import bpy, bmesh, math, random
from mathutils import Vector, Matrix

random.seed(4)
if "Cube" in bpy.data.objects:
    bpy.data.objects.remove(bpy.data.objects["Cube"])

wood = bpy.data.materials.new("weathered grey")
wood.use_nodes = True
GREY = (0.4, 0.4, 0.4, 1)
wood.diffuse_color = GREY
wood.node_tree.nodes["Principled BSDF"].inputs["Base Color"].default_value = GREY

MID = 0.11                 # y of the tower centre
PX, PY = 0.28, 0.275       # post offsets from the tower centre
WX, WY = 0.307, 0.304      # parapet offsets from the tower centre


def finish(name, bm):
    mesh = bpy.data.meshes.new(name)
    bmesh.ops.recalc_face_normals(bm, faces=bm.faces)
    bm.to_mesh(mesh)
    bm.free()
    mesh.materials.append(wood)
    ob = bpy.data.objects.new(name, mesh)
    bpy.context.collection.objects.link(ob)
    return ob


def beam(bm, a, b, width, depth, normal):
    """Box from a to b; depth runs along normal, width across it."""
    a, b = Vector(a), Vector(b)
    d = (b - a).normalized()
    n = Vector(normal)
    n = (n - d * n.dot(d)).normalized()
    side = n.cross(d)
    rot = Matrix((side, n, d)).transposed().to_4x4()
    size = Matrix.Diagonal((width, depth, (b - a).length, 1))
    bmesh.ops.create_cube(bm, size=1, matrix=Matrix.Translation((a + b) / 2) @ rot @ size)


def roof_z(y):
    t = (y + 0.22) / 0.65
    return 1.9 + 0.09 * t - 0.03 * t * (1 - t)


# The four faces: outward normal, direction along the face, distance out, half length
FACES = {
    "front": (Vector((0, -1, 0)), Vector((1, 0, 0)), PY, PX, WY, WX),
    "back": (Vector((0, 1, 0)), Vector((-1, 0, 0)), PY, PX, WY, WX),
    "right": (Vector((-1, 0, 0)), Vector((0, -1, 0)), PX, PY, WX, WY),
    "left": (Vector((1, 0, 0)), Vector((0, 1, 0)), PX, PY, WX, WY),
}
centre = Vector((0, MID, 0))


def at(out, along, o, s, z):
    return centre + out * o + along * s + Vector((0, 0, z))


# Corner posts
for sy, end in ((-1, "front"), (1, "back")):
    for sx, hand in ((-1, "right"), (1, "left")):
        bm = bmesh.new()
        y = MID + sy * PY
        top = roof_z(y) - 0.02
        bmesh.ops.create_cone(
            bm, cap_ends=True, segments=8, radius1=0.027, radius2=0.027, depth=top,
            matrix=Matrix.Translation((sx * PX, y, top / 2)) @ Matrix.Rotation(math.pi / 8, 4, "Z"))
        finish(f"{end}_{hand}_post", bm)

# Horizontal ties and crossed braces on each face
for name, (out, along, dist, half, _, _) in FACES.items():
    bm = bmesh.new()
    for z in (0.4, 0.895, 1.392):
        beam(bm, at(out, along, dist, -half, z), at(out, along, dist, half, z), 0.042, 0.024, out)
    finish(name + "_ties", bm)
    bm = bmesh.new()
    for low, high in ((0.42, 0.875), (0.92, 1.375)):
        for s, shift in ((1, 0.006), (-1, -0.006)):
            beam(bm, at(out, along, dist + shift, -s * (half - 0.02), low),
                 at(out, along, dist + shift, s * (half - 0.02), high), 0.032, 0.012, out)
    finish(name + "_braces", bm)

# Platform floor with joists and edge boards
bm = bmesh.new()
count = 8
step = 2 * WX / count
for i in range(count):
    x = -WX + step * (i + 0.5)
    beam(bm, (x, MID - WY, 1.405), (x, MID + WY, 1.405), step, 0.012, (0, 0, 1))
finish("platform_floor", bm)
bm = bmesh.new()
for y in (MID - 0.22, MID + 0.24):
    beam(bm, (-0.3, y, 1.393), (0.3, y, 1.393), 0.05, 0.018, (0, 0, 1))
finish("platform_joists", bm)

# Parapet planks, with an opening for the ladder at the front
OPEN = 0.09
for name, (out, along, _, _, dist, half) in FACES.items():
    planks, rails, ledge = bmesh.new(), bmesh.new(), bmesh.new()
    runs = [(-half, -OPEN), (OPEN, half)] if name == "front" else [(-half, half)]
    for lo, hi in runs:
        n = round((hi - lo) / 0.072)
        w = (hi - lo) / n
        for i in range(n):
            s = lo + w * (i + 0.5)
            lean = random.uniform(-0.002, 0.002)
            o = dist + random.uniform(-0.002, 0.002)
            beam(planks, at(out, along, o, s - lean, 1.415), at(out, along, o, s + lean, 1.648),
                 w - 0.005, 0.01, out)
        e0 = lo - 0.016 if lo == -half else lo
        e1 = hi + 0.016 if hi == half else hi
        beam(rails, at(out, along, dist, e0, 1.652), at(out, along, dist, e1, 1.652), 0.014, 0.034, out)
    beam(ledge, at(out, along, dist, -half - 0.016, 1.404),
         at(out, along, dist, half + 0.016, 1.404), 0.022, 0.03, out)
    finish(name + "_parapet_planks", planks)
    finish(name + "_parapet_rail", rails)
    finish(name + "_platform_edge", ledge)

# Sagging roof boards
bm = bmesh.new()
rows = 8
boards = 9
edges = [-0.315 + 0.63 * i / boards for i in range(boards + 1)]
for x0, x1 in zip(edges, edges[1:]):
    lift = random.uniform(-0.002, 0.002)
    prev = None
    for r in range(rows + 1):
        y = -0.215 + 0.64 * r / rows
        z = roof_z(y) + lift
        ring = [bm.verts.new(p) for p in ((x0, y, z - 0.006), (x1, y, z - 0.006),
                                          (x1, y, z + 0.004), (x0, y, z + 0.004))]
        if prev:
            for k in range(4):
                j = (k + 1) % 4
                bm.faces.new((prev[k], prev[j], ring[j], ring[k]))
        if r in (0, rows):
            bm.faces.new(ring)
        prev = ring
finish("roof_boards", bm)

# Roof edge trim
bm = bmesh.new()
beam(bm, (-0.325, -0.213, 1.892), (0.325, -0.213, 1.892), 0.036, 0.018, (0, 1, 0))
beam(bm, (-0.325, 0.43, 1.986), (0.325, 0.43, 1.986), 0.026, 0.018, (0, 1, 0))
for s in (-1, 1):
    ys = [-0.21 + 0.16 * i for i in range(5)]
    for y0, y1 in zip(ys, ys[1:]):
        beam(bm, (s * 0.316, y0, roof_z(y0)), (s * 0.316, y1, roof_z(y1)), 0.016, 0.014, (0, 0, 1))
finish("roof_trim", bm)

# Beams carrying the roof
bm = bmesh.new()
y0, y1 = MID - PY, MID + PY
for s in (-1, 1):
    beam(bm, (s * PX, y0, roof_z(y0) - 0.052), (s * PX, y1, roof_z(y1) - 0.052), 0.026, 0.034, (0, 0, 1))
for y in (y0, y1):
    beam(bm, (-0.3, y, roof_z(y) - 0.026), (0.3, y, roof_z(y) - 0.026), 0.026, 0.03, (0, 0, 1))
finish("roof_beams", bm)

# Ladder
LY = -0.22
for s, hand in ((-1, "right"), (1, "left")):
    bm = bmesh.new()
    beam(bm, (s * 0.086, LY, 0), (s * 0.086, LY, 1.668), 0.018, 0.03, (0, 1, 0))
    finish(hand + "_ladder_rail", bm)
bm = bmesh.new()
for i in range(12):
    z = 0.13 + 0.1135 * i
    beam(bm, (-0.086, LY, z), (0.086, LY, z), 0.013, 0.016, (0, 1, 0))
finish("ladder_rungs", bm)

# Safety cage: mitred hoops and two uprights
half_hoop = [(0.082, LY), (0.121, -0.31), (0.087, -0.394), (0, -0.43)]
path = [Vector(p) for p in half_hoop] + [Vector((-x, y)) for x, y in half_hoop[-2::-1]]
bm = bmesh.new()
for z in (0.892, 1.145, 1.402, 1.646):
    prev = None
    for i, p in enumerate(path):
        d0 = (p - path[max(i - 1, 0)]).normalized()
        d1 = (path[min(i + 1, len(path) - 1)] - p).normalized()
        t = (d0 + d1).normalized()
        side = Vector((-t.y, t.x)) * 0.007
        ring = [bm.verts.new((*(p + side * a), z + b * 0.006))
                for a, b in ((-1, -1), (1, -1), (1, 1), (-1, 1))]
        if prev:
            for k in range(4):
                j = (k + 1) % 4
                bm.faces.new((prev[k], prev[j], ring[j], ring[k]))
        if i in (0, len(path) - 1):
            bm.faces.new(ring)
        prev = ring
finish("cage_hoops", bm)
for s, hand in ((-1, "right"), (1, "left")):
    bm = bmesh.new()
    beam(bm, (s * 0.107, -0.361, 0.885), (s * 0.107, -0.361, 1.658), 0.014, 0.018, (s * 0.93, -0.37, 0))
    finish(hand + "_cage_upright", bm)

* **What the task asks**: Give again, exactly as written, the lines running from the first line of the data above through the line that contains "return 1.9 +".

* **Solution to this problem**:
import bpy, bmesh, math, random
from mathutils import Vector, Matrix

random.seed(4)
if "Cube" in bpy.data.objects:
    bpy.data.objects.remove(bpy.data.objects["Cube"])

wood = bpy.data.materials.new("weathered grey")
wood.use_nodes = True
GREY = (0.4, 0.4, 0.4, 1)
wood.diffuse_color = GREY
wood.node_tree.nodes["Principled BSDF"].inputs["Base Color"].default_value = GREY

MID = 0.11                 # y of the tower centre
PX, PY = 0.28, 0.275       # post offsets from the tower centre
WX, WY = 0.307, 0.304      # parapet offsets from the tower centre


def finish(name, bm):
    mesh = bpy.data.meshes.new(name)
    bmesh.ops.recalc_face_normals(bm, faces=bm.faces)
    bm.to_mesh(mesh)
    bm.free()
    mesh.materials.append(wood)
    ob = bpy.data.objects.new(name, mesh)
    bpy.context.collection.objects.link(ob)
    return ob


def beam(bm, a, b, width, depth, normal):
    """Box from a to b; depth runs along normal, width across it."""
    a, b = Vector(a), Vector(b)
    d = (b - a).normalized()
    n = Vector(normal)
    n = (n - d * n.dot(d)).normalized()
    side = n.cross(d)
    rot = Matrix((side, n, d)).transposed().to_4x4()
    size = Matrix.Diagonal((width, depth, (b - a).length, 1))
    bmesh.ops.create_cube(bm, size=1, matrix=Matrix.Translation((a + b) / 2) @ rot @ size)


def roof_z(y):
    t = (y + 0.22) / 0.65
    return 1.9 + 0.09 * t - 0.03 * t * (1 - t)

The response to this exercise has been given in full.